The best skeleton racers are in great physical condition, with many being former track and field athletes. While more weight allows the sled to travel faster down the track, having lean muscle mass allows athletes to quickly turn the metal sled at high velocities around sharp curves.

A key aspect for skeleton beginners to learn is the correct pose on the sled. Facing forward, riders should lift up their chins to allow better sight down the track, while also keeping their toes pointed back and slightly up into the air. Of course, mastering the correct steering technique takes hours of practice. Skeleton can be quite the challenge!

Where to Participate

Skeleton is not for the faint hearted and certainly not the most beginner friendly sport in the world. Unfortunately, only 18 tracks exist in the world for bobsleigh, luge, and skeleton. In the United States, that means trying to find a skeleton track is limited to searching in either Lake Placid, New York or Park City, Utah.

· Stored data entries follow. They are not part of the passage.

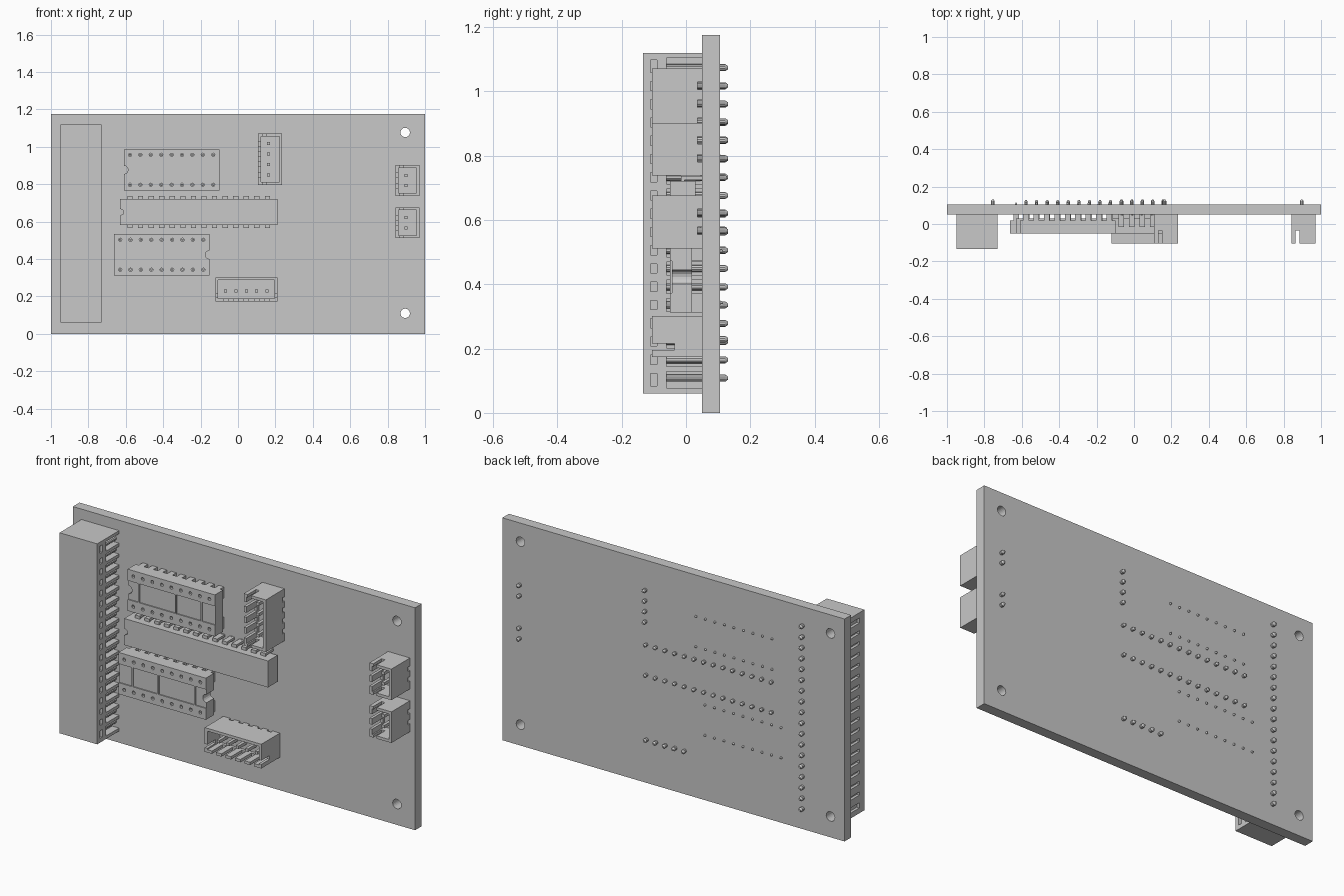
import bpy, bmesh, math
from mathutils import Matrix

if "Cube" in bpy.data.objects:
    bpy.data.objects.remove(bpy.data.objects["Cube"])

GREY = bpy.data.materials.new("light_grey")
GREY.diffuse_color = (0.58, 0.58, 0.58, 1)
GREY.use_nodes = True
GREY.node_tree.nodes["Principled BSDF"].inputs["Base Color"].default_value = GREY.diffuse_color
PITCH = 0.0556
BACK = 0.05      # component side of the board
REAR = 0.105     # solder side of the board


def add_object(name, bm):
    me = bpy.data.meshes.new(name)
    bm.to_mesh(me)
    bm.free()
    me.materials.append(GREY)
    ob = bpy.data.objects.new(name, me)
    bpy.context.collection.objects.link(ob)


def boxes(name, items):
    """One object from boxes given as (x0, x1, y0, y1, z0, z1)."""
    bm = bmesh.new()
    for x0, x1, y0, y1, z0, z1 in items:
        m = Matrix.Translation(((x0 + x1) / 2, (y0 + y1) / 2, (z0 + z1) / 2))
        m = m @ Matrix.Diagonal((abs(x1 - x0), abs(y1 - y0), abs(z1 - z0), 1))
        bmesh.ops.create_cube(bm, size=1, matrix=m)
    add_object(name, bm)


def circle(x, z, r, n):
    return [(x + r * math.cos(2 * math.pi * i / n), z + r * math.sin(2 * math.pi * i / n)) for i in range(n)]


def plate(name, loops, y0, y1):
    """Flat plate in the xz plane; later loops become holes."""
    cu = bpy.data.curves.new(name, 'CURVE')
    cu.dimensions = '2D'
    cu.fill_mode = 'BOTH'
    cu.extrude = (y1 - y0) / 2
    for pts in loops:
        s = cu.splines.new('POLY')
        s.points.add(len(pts) - 1)
        for p, (x, z) in zip(s.points, pts):
            p.co = (x, z, 0, 1)
        s.use_cyclic_u = True
    cu.materials.append(GREY)
    ob = bpy.data.objects.new(name, cu)
    bpy.context.collection.objects.link(ob)
    ob.rotation_euler.x = math.pi / 2
    ob.location.y = (y0 + y1) / 2
    bpy.ops.object.select_all(action='DESELECT')
    ob.select_set(True)
    bpy.context.view_layer.objects.active = ob
    bpy.ops.object.convert(target='MESH')
    bpy.ops.object.shade_flat()


def rect(x0, x1, z0, z1):
    return [(x0, z0), (x1, z0), (x1, z1), (x0, z1)]


def pins(name, places, r, y0, y1):
    """Round pins with a tapered tip, running along y."""
    bm = bmesh.new()
    for x, z in places:
        for a, b, ra, rb in ((y0, y1 - 0.008, r, r), (y1 - 0.008, y1, r, r * 0.5)):
            m = Matrix.Translation((x, (a + b) / 2, z)) @ Matrix.Rotation(-math.pi / 2, 4, 'X')
            bmesh.ops.create_cone(bm, cap_ends=True, segments=10, radius1=ra, radius2=rb, depth=b - a, matrix=m)
    add_object(name, bm)


# Board with four mounting holes
plate("board", [rect(-1, 1, 0, 1.175)] +
      [circle(x, z, 0.025, 24) for x in (-0.918, 0.894) for z in (0.11, 1.077)], BACK, REAR)

# Long edge connector with ribbed sides
z0, z1, n = 0.061, 1.12, 18
zs = [0.591 + (i - (n - 1) / 2) * 0.0568 for i in range(n)]
edges = [z0 + 0.008] + [(a + b) / 2 for a, b in zip(zs, zs[1:])] + [z1 - 0.008]
parts = [(-0.935, -0.77, -0.133, BACK, z0, z1),
         (-0.95, -0.935, -0.133, -0.09, z0, z1),
         (-0.77, -0.73, -0.133, -0.11, z0, z1),
         (-0.77, -0.73, -0.09, -0.06, z0, z1)]
for e in edges:
    parts.append((-0.77, -0.73, -0.06, BACK, e - 0.008, e + 0.008))
    parts.append((-0.77, -0.73, -0.11, -0.09, max(z0, e - 0.014), min(z1, e + 0.014)))
    parts.append((-0.95, -0.935, -0.09, BACK, max(z0, e - 0.02), min(z1, e + 0.02)))
boxes("edge_connector", parts)
pins("edge_connector_pins", [(-0.755, z) for z in zs], 0.011, -0.06, 0.13)


# Shrouded pin headers: u runs along the pins, v across
def header(name, u0, v0, n, vertical):
    length, width, front = PITCH * n + 0.053, 0.128, -0.105
    us = [u0 + length / 2 + (i - (n - 1) / 2) * PITCH for i in range(n)]
    u1, v1, t = u0 + length, v0 + width, 0.015
    vp = v0 + 0.055
    uv = [(u0, u1, v0, v1, 0.0, 0.035),              # floor
          (u0, u1, v1 - t, v1, front, 0.0)]          # solid wall
    for a in (u0, u1 - t):                           # notched end walls
        uv += [(a, a + t, v0, v0 + 0.022, front, 0), (a, a + t, v0, v1, -0.035, 0),
               (a, a + t, v0 + 0.042, v1, front, 0)]
    stops = [u0] + [u + d for u in us for d in (-0.012, 0.012)] + [u1]
    for a, b in zip(stops[::2], stops[1::2]):        # slotted wall and feet
        uv += [(a, b, v0, v0 + t, front, 0), (a, b, v0, v1, 0.035, BACK)]
    uv += [(u0, u1, v0, v0 + t, -0.015, 0)]
    for u in us:                                     # contact posts
        uv.append((u - 0.008, u + 0.008, vp - 0.008, vp + 0.008, -0.07, 0))
    boxes(name, [(c, d, e, f, a, b) if vertical else (a, b, e, f, c, d) for a, b, c, d, e, f in uv])
    pins(name + "_pins", [(vp, u) if vertical else (u, vp) for u in us], 0.01, 0.0, 0.13)


header("four_pin_header", 0.796, 0.108, 4, True)
header("five_pin_header", -0.121, 0.174, 5, False)
header("upper_two_pin_header", 0.738, 0.842, 2, True)
header("lower_two_pin_header", 0.512, 0.842, 2, True)


# Chip sockets: two pierced rails, a notched middle and stand-off feet
def socket(name, x0, z0, flip):
    x1, z1 = x0 + 0.51, z0 + 0.22
    cx, cz = (x0 + x1) / 2, z0 + 0.11
    xs = [cx + (i - 4) * PITCH for i in range(9)]
    for tag, a, b in (("lower", z0, z0 + 0.06), ("upper", z1 - 0.06, z1)):
        zr = a + 0.03
        plate(f"{name}_{tag}_rail", [rect(x0, x1, a, b)] +
              [circle(x, zr, 0.009, 8) for x in xs], -0.05, 0.01)
        boxes(f"{name}_{tag}_feet", [(x0, x1, 0.01, 0.018, a, b)] +
              [(x - 0.015, x + 0.015, 0.01, BACK, a, b) for x in xs])
        pins(f"{name}_{tag}_pins", [(x, zr) for x in xs], 0.006, 0.0, 0.115)
    s = -1 if flip else 1
    arc = [(-0.255 + 0.022 * math.cos(t), 0.022 * math.sin(t))
           for t in [math.pi / 2 - math.pi * i / 8 for i in range(9)]]
    out = [(-0.255, 0.05)] + arc + [(-0.255, -0.05), (0.255, -0.05), (0.255, 0.05)]
    plate(name + "_middle", [[(cx + s * x, cz + z) for x, z in out]], -0.044, 0.018)
    boxes(name + "_bars", [(cx + s * x - 0.004, cx + s * x + 0.004, -0.05, -0.04, cz - 0.05, cz + 0.05)
                           for x in (-0.19, 0.025, 0.175)])


socket("upper_socket", -0.61, 0.767, False)
socket("lower_socket", -0.663, 0.313, True)

# Long chip with a small end notch and folded legs
cz = 0.651
plate("chip_body", [[(-0.63, cz - 0.07), (0.21, cz - 0.07), (0.21, cz + 0.07), (-0.63, cz + 0.07),
                     (-0.63, cz + 0.018), (-0.612, cz + 0.009), (-0.612, cz - 0.009), (-0.63, cz - 0.018)]],
      -0.05, 0.03)
xs = [-0.21 + (i - 6.5) * 0.0565 for i in range(14)]
legs = []
for x in xs:
    for s in (-1, 1):
        legs += [(x - 0.014, x + 0.014, -0.015, BACK, *sorted((cz + s * 0.074, cz + s * 0.086))),
                 (x - 0.014, x + 0.014, -0.015, -0.005, *sorted((cz + s * 0.065, cz + s * 0.086)))]
boxes("chip_legs", legs)
pins("chip_leg_tips", [(x, cz + s * 0.08) for x in xs for s in (-1, 1)], 0.009, 0.045, 0.128)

For the adrenaline seekers who really want to learn skeleton, Whiteface Mountain in Lake Placid offers a skeleton beginner experience for riders 13 years old and up. The Olympic Sports Complex track starts riders at Start 5 and allows riders to travel up to 30 miles per hour. As of 2018, the experience costs $75, and operates based on season and weather conditions.

Individuals who are serious about training to become a skeleton racer may consider contacting an Olympic skills or development camp situated near one of the track sites.


Equipment used in skeleton include the sled itself, a helmet designed specifically for the sport, and a set of goggles or a face shield. Olympic athletes also wear speedsuits, spiked shoes, and optional elbow pads. For those who are able to participate in a class, the majority of this equipment is provided at the track. The USA Bobsled and Skeleton Federation website even offers a page which has used skeleton and bobsled equipment for sale.


Beginner Tips and Technique

International Bobsleigh and Skeleton Federation

USA Bobsled and Skeleton Federation